Data extracted from a collection
_____
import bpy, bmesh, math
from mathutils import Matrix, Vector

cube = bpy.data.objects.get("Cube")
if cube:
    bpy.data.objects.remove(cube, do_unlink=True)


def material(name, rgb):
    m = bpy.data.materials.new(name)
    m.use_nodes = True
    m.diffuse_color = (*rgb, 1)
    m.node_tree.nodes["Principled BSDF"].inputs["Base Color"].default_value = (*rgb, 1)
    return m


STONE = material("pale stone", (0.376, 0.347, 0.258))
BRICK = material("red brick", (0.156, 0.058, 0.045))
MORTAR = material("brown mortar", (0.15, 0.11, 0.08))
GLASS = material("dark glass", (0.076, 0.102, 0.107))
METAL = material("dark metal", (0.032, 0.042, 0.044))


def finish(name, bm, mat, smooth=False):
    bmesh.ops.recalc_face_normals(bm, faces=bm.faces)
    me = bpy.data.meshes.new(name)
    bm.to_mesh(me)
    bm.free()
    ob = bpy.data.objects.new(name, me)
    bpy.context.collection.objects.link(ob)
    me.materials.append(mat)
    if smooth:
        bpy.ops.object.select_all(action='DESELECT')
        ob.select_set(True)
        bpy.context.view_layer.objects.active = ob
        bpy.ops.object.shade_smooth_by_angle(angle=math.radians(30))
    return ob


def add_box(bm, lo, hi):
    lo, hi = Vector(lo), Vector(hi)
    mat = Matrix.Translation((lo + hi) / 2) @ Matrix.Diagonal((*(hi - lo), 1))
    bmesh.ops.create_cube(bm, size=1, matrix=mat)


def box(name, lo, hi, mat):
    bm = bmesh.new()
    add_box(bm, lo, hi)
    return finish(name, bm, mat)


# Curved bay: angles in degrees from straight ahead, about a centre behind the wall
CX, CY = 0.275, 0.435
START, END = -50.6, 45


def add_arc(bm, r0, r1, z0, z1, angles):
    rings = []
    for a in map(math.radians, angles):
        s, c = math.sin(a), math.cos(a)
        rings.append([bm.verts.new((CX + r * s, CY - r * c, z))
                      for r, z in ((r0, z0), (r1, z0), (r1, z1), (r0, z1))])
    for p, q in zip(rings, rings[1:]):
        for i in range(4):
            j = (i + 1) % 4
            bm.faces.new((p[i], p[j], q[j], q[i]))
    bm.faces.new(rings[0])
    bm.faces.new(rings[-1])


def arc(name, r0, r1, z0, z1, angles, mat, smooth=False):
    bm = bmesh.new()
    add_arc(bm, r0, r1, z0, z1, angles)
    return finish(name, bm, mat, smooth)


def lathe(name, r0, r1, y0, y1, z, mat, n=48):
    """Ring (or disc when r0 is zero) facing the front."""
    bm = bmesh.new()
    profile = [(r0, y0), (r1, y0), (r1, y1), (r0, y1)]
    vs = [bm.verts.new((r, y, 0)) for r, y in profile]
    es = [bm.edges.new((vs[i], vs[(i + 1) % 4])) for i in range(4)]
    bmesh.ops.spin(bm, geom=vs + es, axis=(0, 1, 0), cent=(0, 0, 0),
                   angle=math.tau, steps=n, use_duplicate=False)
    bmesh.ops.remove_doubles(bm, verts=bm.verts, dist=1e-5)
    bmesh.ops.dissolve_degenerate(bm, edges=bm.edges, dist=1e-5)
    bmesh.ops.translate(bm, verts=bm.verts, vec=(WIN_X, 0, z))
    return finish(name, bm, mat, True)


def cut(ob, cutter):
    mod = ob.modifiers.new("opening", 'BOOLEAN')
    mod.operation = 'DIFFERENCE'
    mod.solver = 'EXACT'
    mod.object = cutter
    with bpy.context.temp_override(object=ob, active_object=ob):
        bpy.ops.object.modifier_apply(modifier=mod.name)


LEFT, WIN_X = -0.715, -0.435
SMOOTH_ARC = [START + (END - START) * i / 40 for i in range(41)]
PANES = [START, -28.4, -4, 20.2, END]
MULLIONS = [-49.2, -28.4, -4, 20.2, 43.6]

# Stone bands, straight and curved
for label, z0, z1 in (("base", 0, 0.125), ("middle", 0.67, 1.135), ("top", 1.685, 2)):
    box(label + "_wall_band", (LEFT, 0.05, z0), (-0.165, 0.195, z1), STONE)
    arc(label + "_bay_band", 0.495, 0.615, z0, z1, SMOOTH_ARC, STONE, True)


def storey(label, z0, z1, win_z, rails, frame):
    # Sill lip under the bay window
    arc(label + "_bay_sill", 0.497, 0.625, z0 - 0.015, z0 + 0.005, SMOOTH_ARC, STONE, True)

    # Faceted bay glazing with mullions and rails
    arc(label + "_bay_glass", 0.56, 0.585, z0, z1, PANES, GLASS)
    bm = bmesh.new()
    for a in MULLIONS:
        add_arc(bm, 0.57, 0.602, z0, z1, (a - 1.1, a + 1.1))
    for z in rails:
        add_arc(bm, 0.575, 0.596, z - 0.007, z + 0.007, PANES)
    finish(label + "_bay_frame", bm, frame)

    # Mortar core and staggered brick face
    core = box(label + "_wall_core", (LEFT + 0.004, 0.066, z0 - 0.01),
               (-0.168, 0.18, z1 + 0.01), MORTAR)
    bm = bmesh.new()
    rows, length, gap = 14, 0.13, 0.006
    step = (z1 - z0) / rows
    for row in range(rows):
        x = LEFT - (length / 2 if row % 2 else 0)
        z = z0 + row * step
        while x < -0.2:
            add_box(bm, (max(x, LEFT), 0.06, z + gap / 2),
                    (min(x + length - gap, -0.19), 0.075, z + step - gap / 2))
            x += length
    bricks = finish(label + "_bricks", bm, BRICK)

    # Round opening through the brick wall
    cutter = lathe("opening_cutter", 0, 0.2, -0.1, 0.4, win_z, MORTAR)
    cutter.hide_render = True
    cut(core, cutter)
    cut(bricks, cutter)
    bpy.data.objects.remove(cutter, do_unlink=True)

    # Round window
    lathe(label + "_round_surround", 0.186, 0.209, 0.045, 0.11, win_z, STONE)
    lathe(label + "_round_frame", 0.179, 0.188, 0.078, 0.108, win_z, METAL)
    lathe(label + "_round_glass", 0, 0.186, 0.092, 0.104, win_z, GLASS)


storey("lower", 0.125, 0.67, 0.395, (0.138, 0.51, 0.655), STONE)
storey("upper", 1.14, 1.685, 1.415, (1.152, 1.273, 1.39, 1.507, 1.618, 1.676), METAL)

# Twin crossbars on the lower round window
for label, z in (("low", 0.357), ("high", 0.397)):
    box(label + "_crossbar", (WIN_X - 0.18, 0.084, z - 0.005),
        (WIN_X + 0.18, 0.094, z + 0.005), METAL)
_____
> _What needs to be done_
Set down, exactly as written, each line of the data from its opening line through the one containing "m.diffuse_color = (*rgb, 1)". Output nothing more.

> _Response below_
import bpy, bmesh, math
from mathutils import Matrix, Vector

cube = bpy.data.objects.get("Cube")
if cube:
    bpy.data.objects.remove(cube, do_unlink=True)


def material(name, rgb):
    m = bpy.data.materials.new(name)
    m.use_nodes = True
    m.diffuse_color = (*rgb, 1)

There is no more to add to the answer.